EXERCISE OBJECTIVE: Every line in the listing below from the one with "-.215, 1.178), (s" through the one with "(.106, .191, .089), BOOT)" is to be reproduced exactly, both ends included; leave out the rest.

RECORDS PROVIDED:
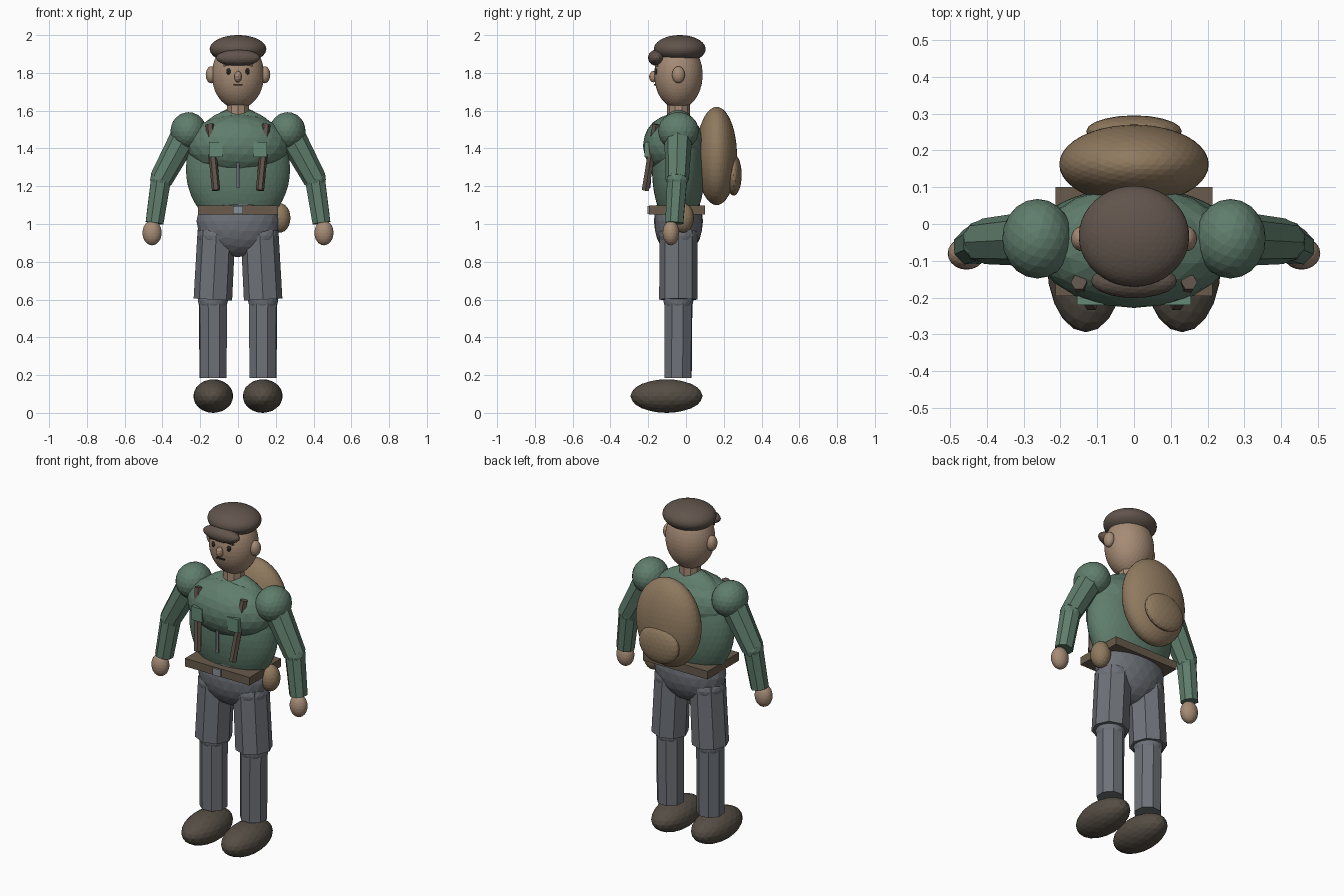
import bpy
from mathutils import Vector

if "Cube" in bpy.data.objects:
    bpy.data.objects.remove(bpy.data.objects["Cube"])


def material(name, r, g, b):
    m = bpy.data.materials.new(name)
    m.diffuse_color = (r, g, b, 1)
    m.use_nodes = True
    m.node_tree.nodes["Principled BSDF"].inputs["Base Color"].default_value = m.diffuse_color
    return m


SKIN = material("skin", .38, .26, .18)
GREEN = material("jacket_green", .115, .205, .15)
LIGHT = material("pocket_green", .13, .25, .18)
GREY = material("trouser_grey", .156, .168, .19)
CAP = material("cap_brown", .12, .09, .073)
BOOT = material("boot_brown", .09, .075, .058)
TAN = material("canvas_tan", .28, .195, .115)
BELT = material("belt_brown", .14, .105, .07)
STEEL = material("buckle_steel", .25, .28, .31)
DARK = material("dark", .03, .025, .022)


def finish(name, mat):
    ob = bpy.context.object
    ob.name = name
    ob.data.materials.append(mat)
    return ob


def ball(name, loc, radii, mat, detail=3):
    bpy.ops.mesh.primitive_ico_sphere_add(subdivisions=detail, radius=1, location=loc)
    ob = finish(name, mat)
    ob.scale = radii
    return ob


def box(name, loc, size, mat):
    bpy.ops.mesh.primitive_cube_add(size=1, location=loc)
    ob = finish(name, mat)
    ob.scale = size
    return ob


def limb(name, a, b, r1, r2, mat, sides=8):
    a, b = Vector(a), Vector(b)
    d = b - a
    bpy.ops.mesh.primitive_cone_add(vertices=sides, radius1=r1, radius2=r2,
                                    depth=d.length, location=(a + b) / 2)
    ob = finish(name, mat)
    ob.rotation_mode = 'QUATERNION'
    ob.rotation_quaternion = d.to_track_quat('Z', 'Y')
    return ob


# Head and cap
ball("head", (0, -.04, 1.79), (.138, .128, .18), SKIN, 4)
ball("nose", (0, -.172, 1.78), (.02, .024, .031), SKIN, 2)
box("mouth", (0, -.163, 1.738), (.05, .012, .008), DARK)
limb("neck", (0, -.04, 1.56), (0, -.04, 1.66), .06, .06, SKIN, 10)
ball("cap", (0, -.033, 1.926), (.15, .137, .074), CAP, 4)
ball("cap_visor", (0, -.155, 1.88), (.117, .046, .043), CAP)

# Trunk
ball("torso", (0, -.04, 1.29), (.276, .14, .32), GREEN, 4)
ball("chest", (0, -.063, 1.415), (.268, .165, .168), GREEN)
ball("hips", (0, -.04, 1.015), (.22, .13, .19), GREY)
box("belt", (0, -.047, 1.075), (.426, .296, .048), BELT)
box("buckle", (0, -.196, 1.075), (.054, .014, .042), STEEL)
limb("zipper", (0, -.196, 1.19), (0, -.19, 1.5), .009, .009, STEEL, 6)

# Backpack and canteen
ball("backpack", (0, .162, 1.36), (.203, .108, .26), TAN, 4)
ball("backpack_pocket", (0, .252, 1.26), (.13, .043, .11), TAN)
ball("canteen", (.222, -.015, 1.032), (.056, .057, .078), TAN)

# Paired parts
for side, s in (("left", 1), ("right", -1)):
    ball(f"{side}_ear", (s * .142, -.04, 1.79), (.029, .034, .045), SKIN, 3)
    ball(f"{side}_eye", (s * .05, -.156, 1.807), (.012, .012, .017), DARK, 2)
    brow = box(f"{side}_brow", (s * .055, -.156, 1.842), (.045, .014, .01), CAP)
    brow.rotation_euler.y = s * .15

    box(f"{side}_chest_pocket", (s * .118, -.208, 1.395), (.073, .024, .08), LIGHT)
    limb(f"{side}_strap", (s * .116, -.215, 1.178), (s * .15, -.158, 1.528),
         .022, .022, CAP, 6)

    # Arm
    ball(f"{side}_shoulder", (s * .262, -.04, 1.492), (.096, .108, .1), GREEN)
    elbow = (s * .408, -.047, 1.235)
    wrist = (s * .442, -.062, 1.005)
    limb(f"{side}_upper_arm", (s * .275, -.04, 1.48), elbow, .075, .062, GREEN)
    ball(f"{side}_elbow", elbow, (.06, .06, .06), GREEN, 2)
    limb(f"{side}_forearm", elbow, wrist, .057, .051, GREEN)
    ball(f"{side}_hand", (s * .455, -.08, .953), (.051, .044, .066), SKIN)

    # Leg
    ball(f"{side}_hip_joint", (s * .115, -.04, .94), (.1, .1, .075), GREY)
    limb(f"{side}_thigh", (s * .114, -.04, .965), (s * .133, -.04, .6), .1, .102, GREY)
    ball(f"{side}_knee", (s * .133, -.04, .597), (.08, .08, .075), GREY)
    limb(f"{side}_shin", (s * .133, -.04, .6), (s * .132, -.042, .185), .078, .076, GREY)
    ball(f"{side}_boot", (s * .131, -.103, .089), (.106, .191, .089), BOOT)
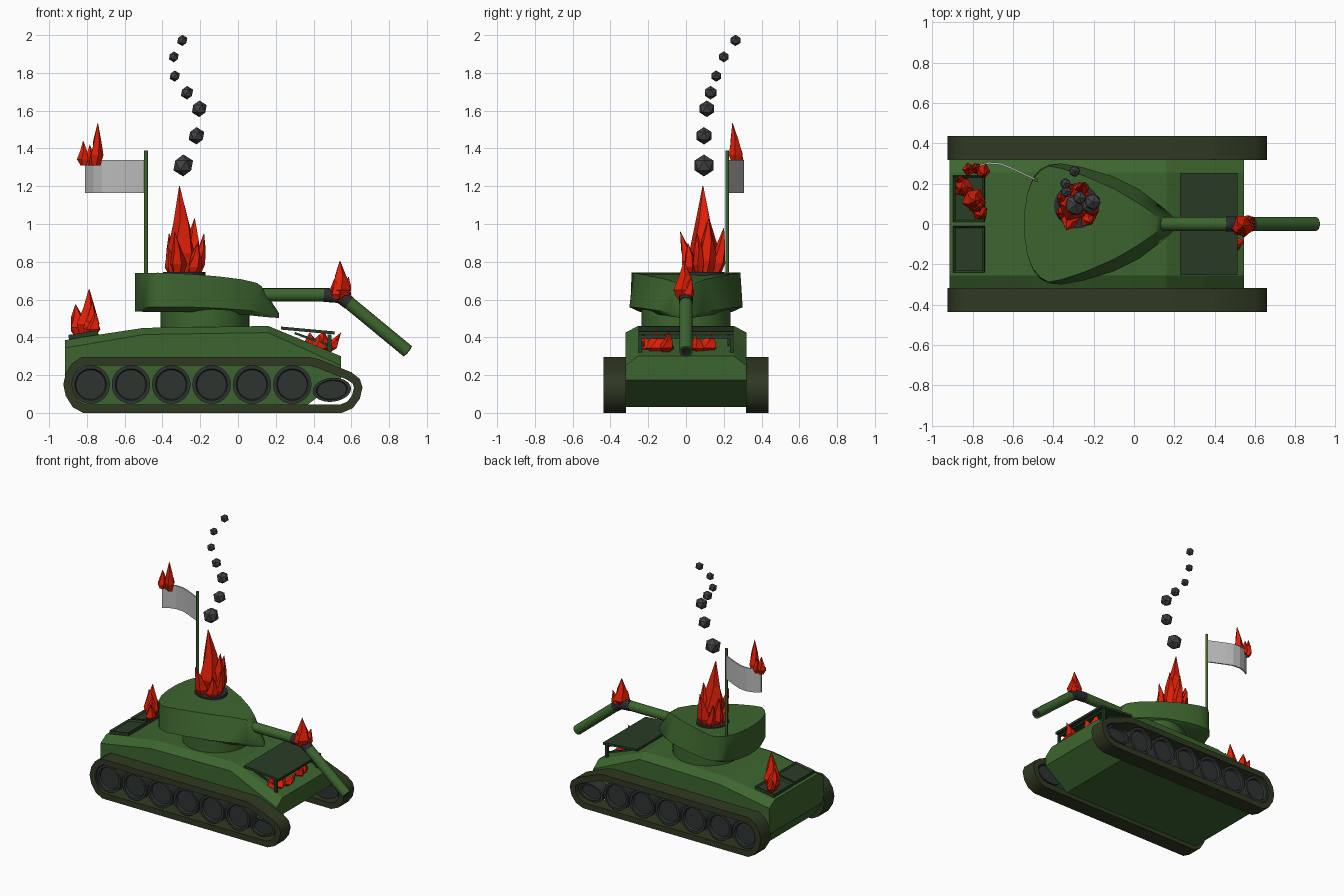
import bpy, bmesh, math, random
from mathutils import Vector, Matrix

random.seed(4)
if "Cube" in bpy.data.objects:
    bpy.data.objects.remove(bpy.data.objects["Cube"])


def material(name, r, g, b):
    m = bpy.data.materials.new(name)
    m.use_nodes = True
    m.diffuse_color = (r, g, b, 1)
    m.node_tree.nodes["Principled BSDF"].inputs["Base Color"].default_value = (r, g, b, 1)
    return m


GREEN = material("army green", .046, .13, .028)
DARK = material("dark green", .022, .045, .019)
TRACK = material("track olive", .029, .041, .016)
WHEEL = material("wheel grey", .027, .034, .03)
BURNT = material("burnt metal", .025, .026, .028)
SMOKE = material("smoke grey", .055, .055, .06)
FIRE = material("fire red", .76, .014, .002)
CLOTH = material("flag cloth", .5, .5, .5)


def finish(name, bm, mat, smooth=False):
    bmesh.ops.recalc_face_normals(bm, faces=bm.faces)
    me = bpy.data.meshes.new(name)
    bm.to_mesh(me)
    bm.free()
    me.materials.append(mat)
    ob = bpy.data.objects.new(name, me)
    bpy.context.collection.objects.link(ob)
    if smooth:
        bpy.ops.object.select_all(action='DESELECT')
        ob.select_set(True)
        bpy.context.view_layer.objects.active = ob
        bpy.ops.object.shade_smooth_by_angle(angle=math.radians(40))
    return ob


def loft(bm, sections, cap=True):
    # skin a row of closed cross-sections with the same point count
    rings = [[bm.verts.new(p) for p in s] for s in sections]
    n = len(rings[0])
    for a, b in zip(rings, rings[1:]):
        for i in range(n):
            j = (i + 1) % n
            bm.faces.new((a[i], a[j], b[j], b[i]))
    if cap:
        bm.faces.new(rings[0])
        bm.faces.new(rings[-1])


def rod(name, a, b, r, mat, sides=16):
    a, b = Vector(a), Vector(b)
    bm = bmesh.new()
    turn = (b - a).to_track_quat('Z', 'Y').to_matrix().to_4x4()
    bmesh.ops.create_cone(bm, cap_ends=True, segments=sides, radius1=r, radius2=r,
                          depth=(b - a).length,
                          matrix=Matrix.Translation((a + b) / 2) @ turn)
    return finish(name, bm, mat, True)


def slab(name, centre, size, tilt, mat, inset=0):
    bm = bmesh.new()
    bmesh.ops.create_cube(bm, size=1, matrix=Matrix.Diagonal((*size, 1)))
    if inset:
        top = max(bm.faces, key=lambda f: f.calc_center_median().z)
        bmesh.ops.inset_region(bm, faces=[top], thickness=inset)
        bmesh.ops.translate(bm, verts=top.verts, vec=(0, 0, -size[2] * .4))
    bm.transform(Matrix.Translation(centre) @ Matrix.Rotation(tilt, 4, 'Y'))
    return finish(name, bm, mat)


# Hull: x, floor height, shoulder height, deck height
bm = bmesh.new()
loft(bm, [[(x, -.32, lo), (x, -.32, mid), (x, -.255, top),
           (x, .255, top), (x, .32, mid), (x, .32, lo)]
          for x, lo, mid, top in [(-.915, .15, .345, .385), (-.83, .03, .358, .4),
                                  (-.5, .03, .415, .45), (.16, .03, .425, .46),
                                  (.35, .03, .339, .382), (.545, .175, .25, .3)]])
finish("hull", bm, GREEN)

# Turret: x, half width and height of the lower edge, then of the upper edge
bm = bmesh.new()
loft(bm, [[(xb, -yb * .82, zb), (xb, -yb, zb + .025), (xt, -yt, zt),
           (xt, yt, zt), (xb, yb, zb + .025), (xb, yb * .82, zb)]
          for xb, yb, zb, xt, yt, zt in [
              (-.545, .05, .538, -.545, .05, .74), (-.53, .15, .537, -.53, .15, .74),
              (-.5, .23, .535, -.5, .225, .74), (-.465, .272, .535, -.465, .265, .741),
              (-.42, .295, .535, -.425, .288, .742), (-.36, .3, .535, -.36, .276, .74),
              (-.25, .28, .535, -.25, .24, .735), (-.1, .235, .53, -.1, .175, .722),
              (.03, .17, .52, .02, .105, .707), (.14, .085, .508, .1, .05, .688),
              (.19, .04, .504, .125, .03, .67), (.217, .01, .503, .135, .015, .655)]])
finish("turret", bm, GREEN, True)
rod("turret_ring", (-.175, 0, .44), (-.175, 0, .55), .235, GREEN, 32)
rod("turret_hatch_rim", (-.285, .09, .72), (-.285, .09, .747), .112, BURNT, 20)

# Broken gun barrel
bend, muzzle = Vector((.545, 0, .618)), Vector((.9, 0, .325))
kink = bend.lerp(muzzle, .12)
rod("barrel_base", (.08, 0, .625), (.47, 0, .625), .035, GREEN)
rod("barrel_burnt_base", (.455, 0, .625), bend, .037, BURNT)
rod("barrel_burnt_tip", bend + Vector((-.02, 0, .012)), kink, .037, BURNT)
rod("barrel_tip", kink, muzzle, .035, GREEN)
rod("barrel_bore", muzzle, muzzle.lerp(kink, -.008), .024, BURNT)

# Tracks: closed belt around the wheels
belt = [Vector(p) for p in [
    (-.82, 0), (-.875, .03), (-.912, .09), (-.925, .15), (-.912, .21), (-.88, .262),
    (-.83, .295), (.38, .295), (.43, .283), (.6, .215), (.645, .18), (.659, .135),
    (.645, .075), (.608, .025), (.55, 0)]]


def inner(i, t):
    p, q, r = belt[i - 1], belt[i], belt[(i + 1) % len(belt)]
    d1, d2 = (q - p).normalized(), (r - q).normalized()
    n = (Vector((d1.y, -d1.x)) + Vector((d2.y, -d2.x))).normalized()
    return q + n * t


for side, label in ((-1, "near"), (1, "far")):
    y0, y1 = side * .318, side * .436
    bm = bmesh.new()
    sections = []
    for i, p in enumerate(belt):
        q = inner(i, .045)
        sections.append([(p.x, y0, p.y), (p.x, y1, p.y), (q.x, y1, q.y), (q.x, y0, q.y)])
    loft(bm, sections + sections[:1], cap=False)
    bmesh.ops.remove_doubles(bm, verts=bm.verts, dist=1e-5)
    finish(label + "_track", bm, TRACK, True)

    # Road wheels with a recessed face; the front one is crushed
    for k in range(7):
        bm = bmesh.new()
        bmesh.ops.create_cone(bm, cap_ends=True, segments=24, radius1=.102, radius2=.102, depth=.09)
        face = max(bm.faces, key=lambda f: f.calc_center_median().z)
        bmesh.ops.inset_region(bm, faces=[face], thickness=.018)
        bmesh.ops.inset_region(bm, faces=[face], thickness=.006)
        bmesh.ops.translate(bm, verts=face.verts, vec=(0, 0, -.018))
        bm.transform(Matrix.Rotation(-side * math.pi / 2, 4, 'X'))
        place = Matrix.Translation((-.78 + k * .2135, side * .374, .15))
        if k == 6:
            place = (Matrix.Translation((.497, side * .374, .122))
                     @ Matrix.Rotation(math.radians(-6), 4, 'Y') @ Matrix.Diagonal((1, 1, .62, 1)))
        bm.transform(place)
        finish(f"{label}_wheel_{k + 1}", bm, WHEEL, True)

    # Engine covers and deck supports
    slab(label + "_engine_cover", (-.818, side * .125, .41), (.158, .23, .03), -.155, DARK, .015)
    slab(label + "_deck_post", (.485, side * .242, .365), (.02, .018, .1), 0, DARK)
    slab(label + "_deck_brace", (.39, side * .225, .39), (.19, .012, .012), .35, DARK)

# Raised deck plate at the nose
slab("deck_plate", (.37, 0, .436), (.285, .505, .016), .09, DARK)
slab("deck_crossbar", (.485, 0, .402), (.014, .48, .014), 0, DARK)

# Flag
rod("flag_pole", (-.487, .218, .7), (-.487, .218, 1.39), .01, GREEN, 16)
bm = bmesh.new()
wave = [(-.49, .222), (-.55, .25), (-.61, .278), (-.66, .298), (-.72, .302), (-.765, .29), (-.81, .265)]
loft(bm, [[(x, y - .005, 1.165), (x, y + .005, 1.165), (x, y + .005, 1.34), (x, y - .005, 1.34)]
          for x, y in wave])
finish("flag", bm, CLOTH)

# Smoke puffs
for i, (x, y, z, r) in enumerate([
        (-.29, .095, 1.31, .058), (-.22, .095, 1.467, .046), (-.205, .11, 1.61, .044),
        (-.27, .13, 1.695, .036), (-.335, .16, 1.783, .03), (-.34, .2, 1.885, .029),
        (-.295, .262, 1.972, .03)]):
    bm = bmesh.new()
    bmesh.ops.create_icosphere(bm, subdivisions=1, radius=r, matrix=Matrix.Translation((x, y, z)))
    finish(f"smoke_puff_{i + 1}", bm, SMOKE)


def fire(name, centre, tongues):
    # each tongue: base offset x y, tip offset x y z, radius
    bm = bmesh.new()
    for bx, by, tx, ty, tz, r in tongues:
        base, tip = Vector((bx, by, 0)), Vector((tx, ty, tz))
        spin = random.random() * 6
        sections = []
        for t, w in ((0, .6), (.25, 1), (.6, .6), (1, .03)):
            c = base.lerp(tip, t) + Vector(centre)
            ring = []
            for k in range(5):
                a = spin + t + k * math.tau / 5
                s = r * w * random.uniform(.8, 1.15)
                ring.append(c + Vector((math.cos(a) * s, math.sin(a) * s, 0)))
            sections.append(ring)
        loft(bm, sections)
    finish(name, bm, FIRE)


fire("turret_fire", (-.285, .09, .73), [
    (0, 0, -.025, 0, .47, .08), (.04, .02, .055, .03, .3, .055), (-.05, .02, -.08, .04, .22, .05),
    (.07, -.02, .105, -.03, .22, .035), (-.03, -.06, -.05, -.12, .23, .045),
    (.02, .07, .03, .11, .25, .045), (.05, -.06, .07, -.08, .17, .04),
    (-.06, -.03, -.09, -.04, .16, .035), (-.03, .07, -.06, .08, .18, .035)])
fire("engine_fire", (-.81, .125, .41), [
    (.01, 0, .022, -.01, .245, .06), (-.03, .05, -.05, .05, .165, .05),
    (.04, -.06, .055, -.085, .13, .04), (-.04, .08, -.065, .1, .1, .03),
    (.02, -.03, .04, -.04, .18, .045)])
fire("flag_fire", (-.78, .268, 1.31), [
    (.03, 0, .038, -.022, .225, .035), (-.035, 0, -.04, .01, .13, .035), (0, .01, -.005, .015, .11, .03)])
fire("barrel_fire", (.545, 0, .6), [
    (0, -.005, -.005, -.01, .205, .055), (.02, .01, .04, .03, .12, .035), (-.02, -.02, -.035, -.04, .11, .035)])
fire("nose_fire", (.42, 0, .315), [
    (.01, -.16, .03, -.15, .115, .075), (0, -.195, .01, -.225, .1, .05), (.04, -.11, .125, -.09, .11, .045),
    (-.03, -.12, -.04, -.1, .11, .06), (.01, .1, .04, .13, .11, .06), (.03, .07, .07, .05, .1, .04)])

YOUR SOLUTION:
    limb(f"{side}_strap", (s * .116, -.215, 1.178), (s * .15, -.158, 1.528),
         .022, .022, CAP, 6)

    # Arm
    ball(f"{side}_shoulder", (s * .262, -.04, 1.492), (.096, .108, .1), GREEN)
    elbow = (s * .408, -.047, 1.235)
    wrist = (s * .442, -.062, 1.005)
    limb(f"{side}_upper_arm", (s * .275, -.04, 1.48), elbow, .075, .062, GREEN)
    ball(f"{side}_elbow", elbow, (.06, .06, .06), GREEN, 2)
    limb(f"{side}_forearm", elbow, wrist, .057, .051, GREEN)
    ball(f"{side}_hand", (s * .455, -.08, .953), (.051, .044, .066), SKIN)

    # Leg
    ball(f"{side}_hip_joint", (s * .115, -.04, .94), (.1, .1, .075), GREY)
    limb(f"{side}_thigh", (s * .114, -.04, .965), (s * .133, -.04, .6), .1, .102, GREY)
    ball(f"{side}_knee", (s * .133, -.04, .597), (.08, .08, .075), GREY)
    limb(f"{side}_shin", (s * .133, -.04, .6), (s * .132, -.042, .185), .078, .076, GREY)
    ball(f"{side}_boot", (s * .131, -.103, .089), (.106, .191, .089), BOOT)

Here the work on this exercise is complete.